> [WHAT TO PRODUCE]: Whenever a line in the records below holds the string "post", copy it out.
------------------------------------------------
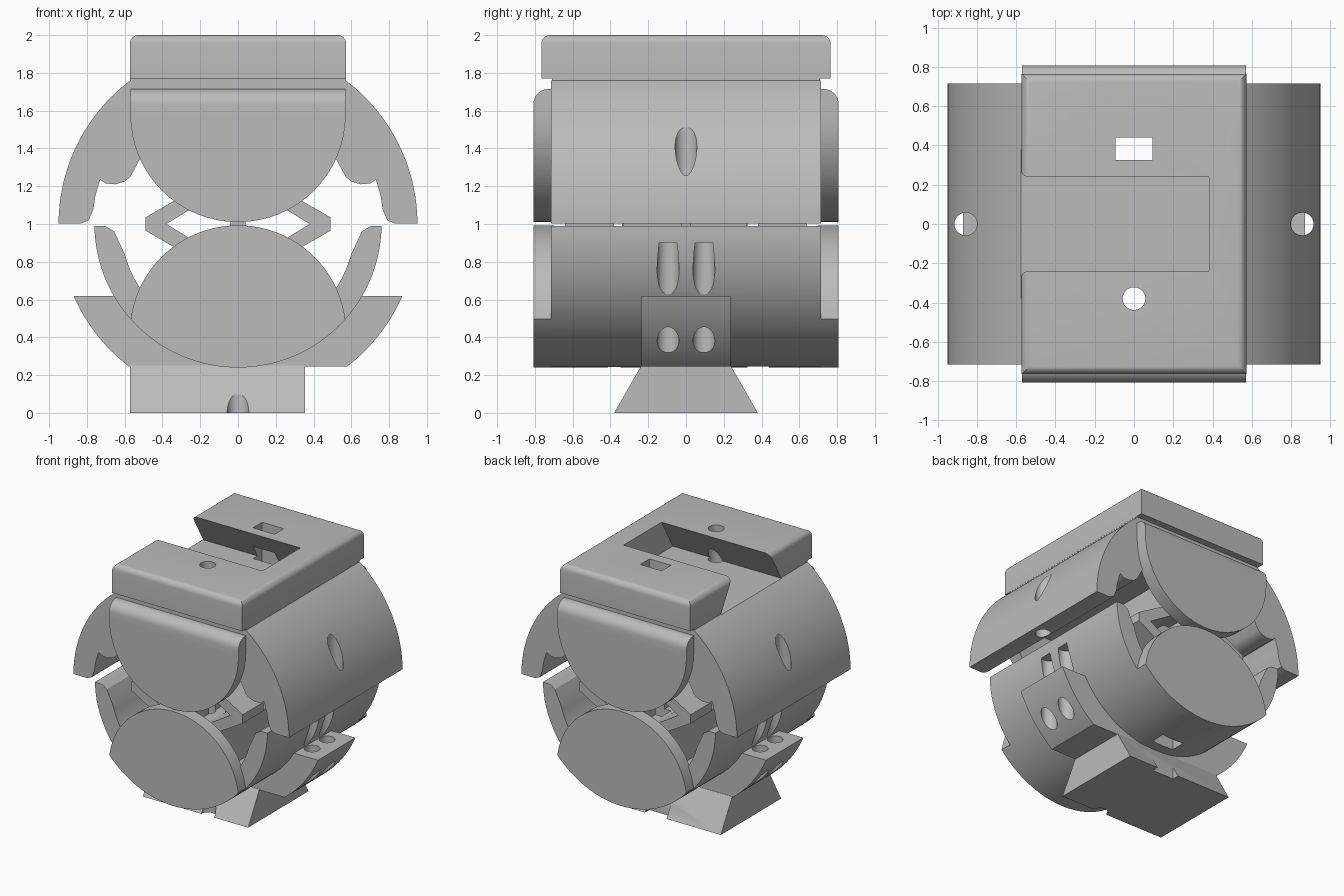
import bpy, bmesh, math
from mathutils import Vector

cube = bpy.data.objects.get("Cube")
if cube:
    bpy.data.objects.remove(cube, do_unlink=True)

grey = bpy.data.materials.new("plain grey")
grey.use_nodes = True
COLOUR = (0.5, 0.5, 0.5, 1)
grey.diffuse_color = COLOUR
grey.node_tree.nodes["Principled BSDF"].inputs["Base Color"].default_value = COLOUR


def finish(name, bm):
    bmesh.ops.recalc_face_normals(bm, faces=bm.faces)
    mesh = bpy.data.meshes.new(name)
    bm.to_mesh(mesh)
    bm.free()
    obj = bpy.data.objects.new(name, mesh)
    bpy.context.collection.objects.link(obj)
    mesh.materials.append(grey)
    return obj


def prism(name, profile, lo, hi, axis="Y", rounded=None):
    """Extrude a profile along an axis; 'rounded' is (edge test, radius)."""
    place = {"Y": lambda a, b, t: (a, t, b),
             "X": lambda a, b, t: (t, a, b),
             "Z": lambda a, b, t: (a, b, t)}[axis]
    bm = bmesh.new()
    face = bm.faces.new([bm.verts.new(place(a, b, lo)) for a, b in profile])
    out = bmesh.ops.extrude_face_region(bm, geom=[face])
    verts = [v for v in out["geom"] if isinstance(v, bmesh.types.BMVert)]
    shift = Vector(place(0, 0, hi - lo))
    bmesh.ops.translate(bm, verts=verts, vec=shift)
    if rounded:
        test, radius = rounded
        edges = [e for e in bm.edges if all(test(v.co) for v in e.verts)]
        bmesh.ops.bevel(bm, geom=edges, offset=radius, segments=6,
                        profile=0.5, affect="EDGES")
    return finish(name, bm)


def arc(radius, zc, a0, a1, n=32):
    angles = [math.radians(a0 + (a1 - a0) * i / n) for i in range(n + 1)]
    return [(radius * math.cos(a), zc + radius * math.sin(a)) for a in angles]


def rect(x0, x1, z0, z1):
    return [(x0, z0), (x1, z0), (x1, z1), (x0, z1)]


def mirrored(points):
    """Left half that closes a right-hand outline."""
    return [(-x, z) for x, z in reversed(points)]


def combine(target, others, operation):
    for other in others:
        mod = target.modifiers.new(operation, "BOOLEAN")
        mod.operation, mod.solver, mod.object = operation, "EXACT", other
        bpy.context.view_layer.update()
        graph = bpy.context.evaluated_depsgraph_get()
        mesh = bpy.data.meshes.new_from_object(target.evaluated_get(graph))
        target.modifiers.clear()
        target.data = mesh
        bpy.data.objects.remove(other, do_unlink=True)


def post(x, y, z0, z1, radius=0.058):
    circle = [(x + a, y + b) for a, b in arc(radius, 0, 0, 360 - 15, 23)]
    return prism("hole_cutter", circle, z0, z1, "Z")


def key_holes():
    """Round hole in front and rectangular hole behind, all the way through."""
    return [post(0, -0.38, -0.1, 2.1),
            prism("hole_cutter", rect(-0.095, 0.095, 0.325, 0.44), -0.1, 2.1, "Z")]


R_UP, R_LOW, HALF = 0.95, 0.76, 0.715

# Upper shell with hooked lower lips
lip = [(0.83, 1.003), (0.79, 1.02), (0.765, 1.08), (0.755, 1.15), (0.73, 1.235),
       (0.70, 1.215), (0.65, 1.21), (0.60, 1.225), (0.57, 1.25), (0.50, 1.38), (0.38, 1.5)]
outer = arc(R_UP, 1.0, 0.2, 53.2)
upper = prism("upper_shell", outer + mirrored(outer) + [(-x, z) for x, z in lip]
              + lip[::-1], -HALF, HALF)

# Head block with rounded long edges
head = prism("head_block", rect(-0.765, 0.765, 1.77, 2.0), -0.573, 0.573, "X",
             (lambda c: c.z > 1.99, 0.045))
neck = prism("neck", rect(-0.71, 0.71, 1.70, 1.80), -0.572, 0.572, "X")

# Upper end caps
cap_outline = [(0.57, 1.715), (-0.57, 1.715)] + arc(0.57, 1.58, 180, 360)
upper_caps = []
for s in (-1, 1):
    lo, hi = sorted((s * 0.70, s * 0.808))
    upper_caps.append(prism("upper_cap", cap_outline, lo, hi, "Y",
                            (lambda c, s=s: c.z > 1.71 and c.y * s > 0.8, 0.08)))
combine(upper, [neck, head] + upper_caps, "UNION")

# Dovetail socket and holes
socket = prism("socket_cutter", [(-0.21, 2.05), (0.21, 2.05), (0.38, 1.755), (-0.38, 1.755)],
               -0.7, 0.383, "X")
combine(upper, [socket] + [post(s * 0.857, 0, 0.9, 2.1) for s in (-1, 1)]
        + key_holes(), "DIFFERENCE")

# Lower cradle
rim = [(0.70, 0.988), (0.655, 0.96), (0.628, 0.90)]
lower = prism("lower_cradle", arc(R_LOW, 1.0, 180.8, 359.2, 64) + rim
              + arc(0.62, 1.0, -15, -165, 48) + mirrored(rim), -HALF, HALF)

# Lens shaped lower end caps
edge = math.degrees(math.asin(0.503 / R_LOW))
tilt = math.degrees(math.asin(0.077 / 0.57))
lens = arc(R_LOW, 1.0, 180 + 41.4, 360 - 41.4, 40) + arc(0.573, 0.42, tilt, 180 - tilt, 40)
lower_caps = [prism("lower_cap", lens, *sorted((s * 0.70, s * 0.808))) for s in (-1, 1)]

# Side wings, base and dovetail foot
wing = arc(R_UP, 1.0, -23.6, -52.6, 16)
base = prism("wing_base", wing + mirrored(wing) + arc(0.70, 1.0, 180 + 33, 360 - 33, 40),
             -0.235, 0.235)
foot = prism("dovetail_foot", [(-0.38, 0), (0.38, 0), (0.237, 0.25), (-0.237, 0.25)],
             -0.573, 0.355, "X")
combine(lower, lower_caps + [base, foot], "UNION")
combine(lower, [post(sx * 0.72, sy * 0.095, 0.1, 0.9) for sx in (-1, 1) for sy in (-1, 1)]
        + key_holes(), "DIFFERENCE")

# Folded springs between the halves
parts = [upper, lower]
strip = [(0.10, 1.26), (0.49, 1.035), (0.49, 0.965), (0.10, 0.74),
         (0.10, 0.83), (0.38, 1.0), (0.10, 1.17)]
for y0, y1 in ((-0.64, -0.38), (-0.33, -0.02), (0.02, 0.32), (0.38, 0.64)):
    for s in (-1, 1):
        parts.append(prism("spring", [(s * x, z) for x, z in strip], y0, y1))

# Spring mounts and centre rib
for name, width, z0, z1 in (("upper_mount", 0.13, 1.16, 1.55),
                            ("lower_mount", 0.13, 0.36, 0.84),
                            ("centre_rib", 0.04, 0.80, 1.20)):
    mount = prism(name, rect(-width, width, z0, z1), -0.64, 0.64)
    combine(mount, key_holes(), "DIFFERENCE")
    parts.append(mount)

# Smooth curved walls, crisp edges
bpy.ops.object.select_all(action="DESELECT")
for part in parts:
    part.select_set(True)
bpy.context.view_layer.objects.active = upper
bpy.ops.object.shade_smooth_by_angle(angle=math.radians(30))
------------------------------------------------
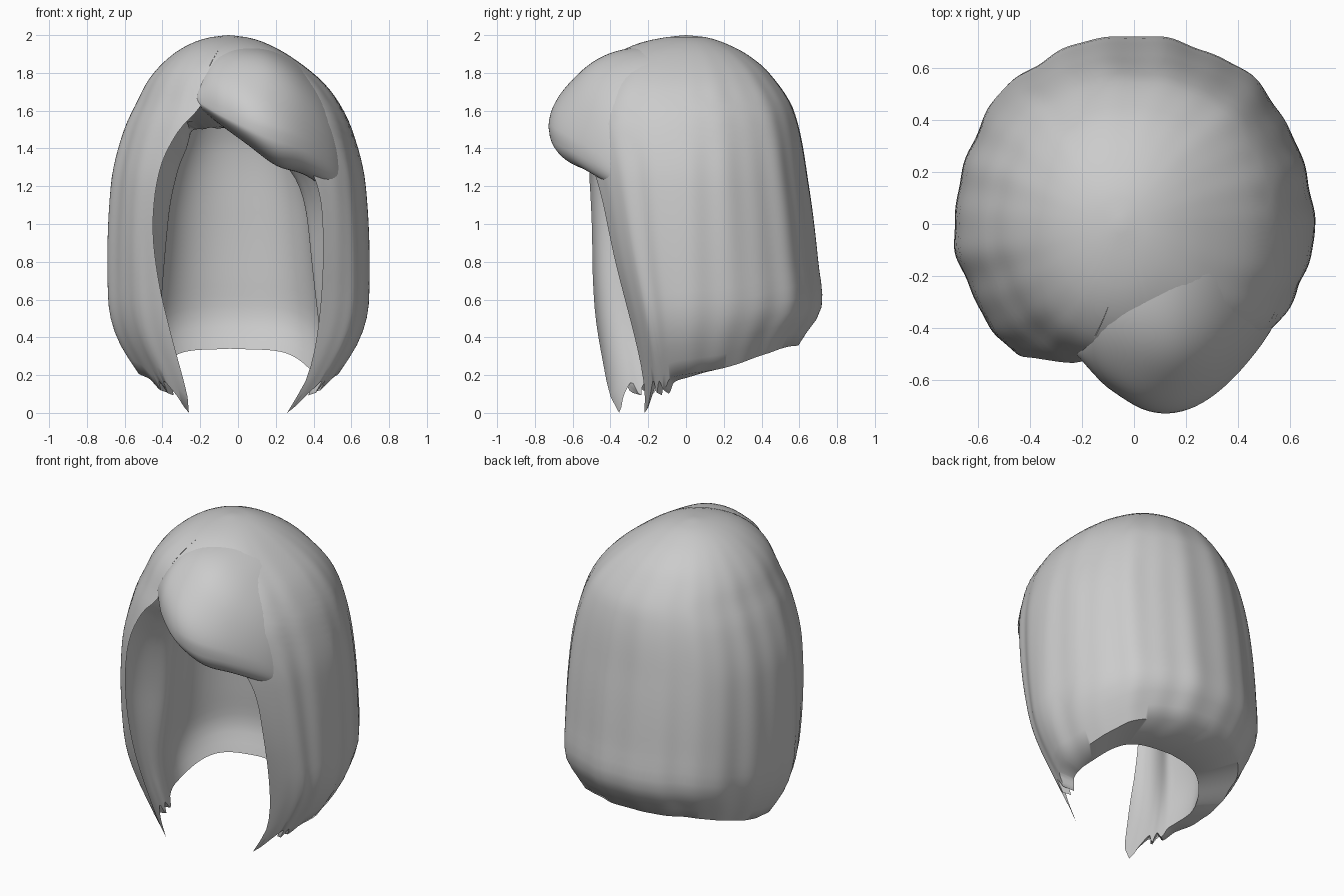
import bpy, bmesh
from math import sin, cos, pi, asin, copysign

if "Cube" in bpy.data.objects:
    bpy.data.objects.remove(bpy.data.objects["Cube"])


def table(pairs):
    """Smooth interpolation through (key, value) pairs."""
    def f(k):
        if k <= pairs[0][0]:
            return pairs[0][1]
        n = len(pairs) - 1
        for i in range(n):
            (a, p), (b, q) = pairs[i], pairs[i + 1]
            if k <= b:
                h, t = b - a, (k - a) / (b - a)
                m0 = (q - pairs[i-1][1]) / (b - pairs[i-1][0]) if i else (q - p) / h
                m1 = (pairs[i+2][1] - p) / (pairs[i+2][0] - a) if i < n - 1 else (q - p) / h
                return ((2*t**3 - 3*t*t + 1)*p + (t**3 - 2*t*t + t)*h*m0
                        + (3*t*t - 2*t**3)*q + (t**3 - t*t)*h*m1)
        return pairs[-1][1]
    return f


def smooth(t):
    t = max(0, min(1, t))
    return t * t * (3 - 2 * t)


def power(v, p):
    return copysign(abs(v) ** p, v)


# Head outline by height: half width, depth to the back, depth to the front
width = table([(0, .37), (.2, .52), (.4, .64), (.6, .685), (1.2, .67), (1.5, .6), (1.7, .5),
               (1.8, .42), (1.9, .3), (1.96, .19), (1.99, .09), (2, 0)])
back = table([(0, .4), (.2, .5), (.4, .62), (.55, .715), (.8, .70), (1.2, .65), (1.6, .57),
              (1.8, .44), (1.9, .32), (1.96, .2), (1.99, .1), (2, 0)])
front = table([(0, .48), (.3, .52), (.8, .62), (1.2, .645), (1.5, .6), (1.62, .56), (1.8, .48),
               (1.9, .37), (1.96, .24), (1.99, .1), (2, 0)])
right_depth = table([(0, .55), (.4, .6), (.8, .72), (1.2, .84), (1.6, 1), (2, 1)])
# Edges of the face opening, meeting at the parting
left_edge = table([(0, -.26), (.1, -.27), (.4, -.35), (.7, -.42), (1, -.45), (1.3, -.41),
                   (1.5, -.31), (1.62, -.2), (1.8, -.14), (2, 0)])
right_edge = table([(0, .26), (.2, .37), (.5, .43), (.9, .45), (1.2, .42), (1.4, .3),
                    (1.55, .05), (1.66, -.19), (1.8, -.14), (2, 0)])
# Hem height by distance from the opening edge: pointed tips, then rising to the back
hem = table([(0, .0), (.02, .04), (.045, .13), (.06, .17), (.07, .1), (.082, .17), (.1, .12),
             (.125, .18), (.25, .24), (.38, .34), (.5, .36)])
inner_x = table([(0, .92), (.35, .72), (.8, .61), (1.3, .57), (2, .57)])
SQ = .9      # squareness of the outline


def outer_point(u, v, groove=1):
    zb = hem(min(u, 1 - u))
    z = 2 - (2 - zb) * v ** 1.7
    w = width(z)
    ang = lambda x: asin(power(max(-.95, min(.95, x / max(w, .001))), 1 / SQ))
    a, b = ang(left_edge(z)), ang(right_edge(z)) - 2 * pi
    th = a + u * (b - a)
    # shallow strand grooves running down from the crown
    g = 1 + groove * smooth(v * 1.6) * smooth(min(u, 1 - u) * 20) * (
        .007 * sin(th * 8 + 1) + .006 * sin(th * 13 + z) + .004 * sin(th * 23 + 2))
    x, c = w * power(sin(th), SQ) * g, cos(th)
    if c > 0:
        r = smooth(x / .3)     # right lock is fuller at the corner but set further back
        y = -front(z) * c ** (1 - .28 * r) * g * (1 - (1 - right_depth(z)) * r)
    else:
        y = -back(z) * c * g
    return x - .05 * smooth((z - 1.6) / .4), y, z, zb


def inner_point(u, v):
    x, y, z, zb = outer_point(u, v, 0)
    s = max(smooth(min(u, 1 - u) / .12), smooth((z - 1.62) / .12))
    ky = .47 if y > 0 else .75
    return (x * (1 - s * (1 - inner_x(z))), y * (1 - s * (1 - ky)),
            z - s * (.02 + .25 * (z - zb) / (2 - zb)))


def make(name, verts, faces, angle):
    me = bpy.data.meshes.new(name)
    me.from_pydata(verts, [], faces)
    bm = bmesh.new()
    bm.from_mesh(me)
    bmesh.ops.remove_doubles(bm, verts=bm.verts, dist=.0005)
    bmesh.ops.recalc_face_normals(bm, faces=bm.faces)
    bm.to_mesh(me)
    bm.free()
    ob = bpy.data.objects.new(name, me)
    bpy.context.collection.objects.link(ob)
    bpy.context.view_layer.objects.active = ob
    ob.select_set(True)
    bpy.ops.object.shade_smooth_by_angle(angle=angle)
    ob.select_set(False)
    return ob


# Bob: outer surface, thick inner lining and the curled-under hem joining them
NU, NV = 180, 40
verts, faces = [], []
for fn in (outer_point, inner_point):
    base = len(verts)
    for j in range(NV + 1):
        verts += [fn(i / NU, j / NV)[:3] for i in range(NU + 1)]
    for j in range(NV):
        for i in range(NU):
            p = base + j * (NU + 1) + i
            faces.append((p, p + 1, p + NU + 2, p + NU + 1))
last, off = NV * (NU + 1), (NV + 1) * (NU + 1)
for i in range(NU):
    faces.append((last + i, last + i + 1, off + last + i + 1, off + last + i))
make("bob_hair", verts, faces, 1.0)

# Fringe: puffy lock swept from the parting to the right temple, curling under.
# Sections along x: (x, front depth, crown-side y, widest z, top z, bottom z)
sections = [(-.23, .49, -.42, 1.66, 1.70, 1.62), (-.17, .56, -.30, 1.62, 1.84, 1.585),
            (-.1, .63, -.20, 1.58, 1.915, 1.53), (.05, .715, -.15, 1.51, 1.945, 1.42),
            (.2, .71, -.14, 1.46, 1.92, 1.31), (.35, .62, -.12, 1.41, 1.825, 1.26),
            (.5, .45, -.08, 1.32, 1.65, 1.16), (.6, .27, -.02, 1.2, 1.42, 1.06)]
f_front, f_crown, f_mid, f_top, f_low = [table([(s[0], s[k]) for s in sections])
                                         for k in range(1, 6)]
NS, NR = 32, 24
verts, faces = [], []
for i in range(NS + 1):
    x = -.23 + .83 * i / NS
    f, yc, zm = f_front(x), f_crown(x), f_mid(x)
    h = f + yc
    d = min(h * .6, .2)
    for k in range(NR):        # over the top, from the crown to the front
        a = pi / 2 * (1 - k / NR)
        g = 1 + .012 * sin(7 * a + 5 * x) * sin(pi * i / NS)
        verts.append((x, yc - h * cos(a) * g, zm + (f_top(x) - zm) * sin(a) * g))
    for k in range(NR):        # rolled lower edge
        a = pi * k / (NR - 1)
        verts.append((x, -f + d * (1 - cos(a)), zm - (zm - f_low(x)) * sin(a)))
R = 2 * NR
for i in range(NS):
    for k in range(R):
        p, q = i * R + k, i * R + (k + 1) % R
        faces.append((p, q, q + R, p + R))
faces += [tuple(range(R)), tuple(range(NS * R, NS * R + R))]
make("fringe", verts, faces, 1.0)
------------------------------------------------
> [RESPONSE TO THE TASK]:
def post(x, y, z0, z1, radius=0.058):
    return [post(0, -0.38, -0.1, 2.1),
combine(upper, [socket] + [post(s * 0.857, 0, 0.9, 2.1) for s in (-1, 1)]
combine(lower, [post(sx * 0.72, sy * 0.095, 0.1, 0.9) for sx in (-1, 1) for sy in (-1, 1)]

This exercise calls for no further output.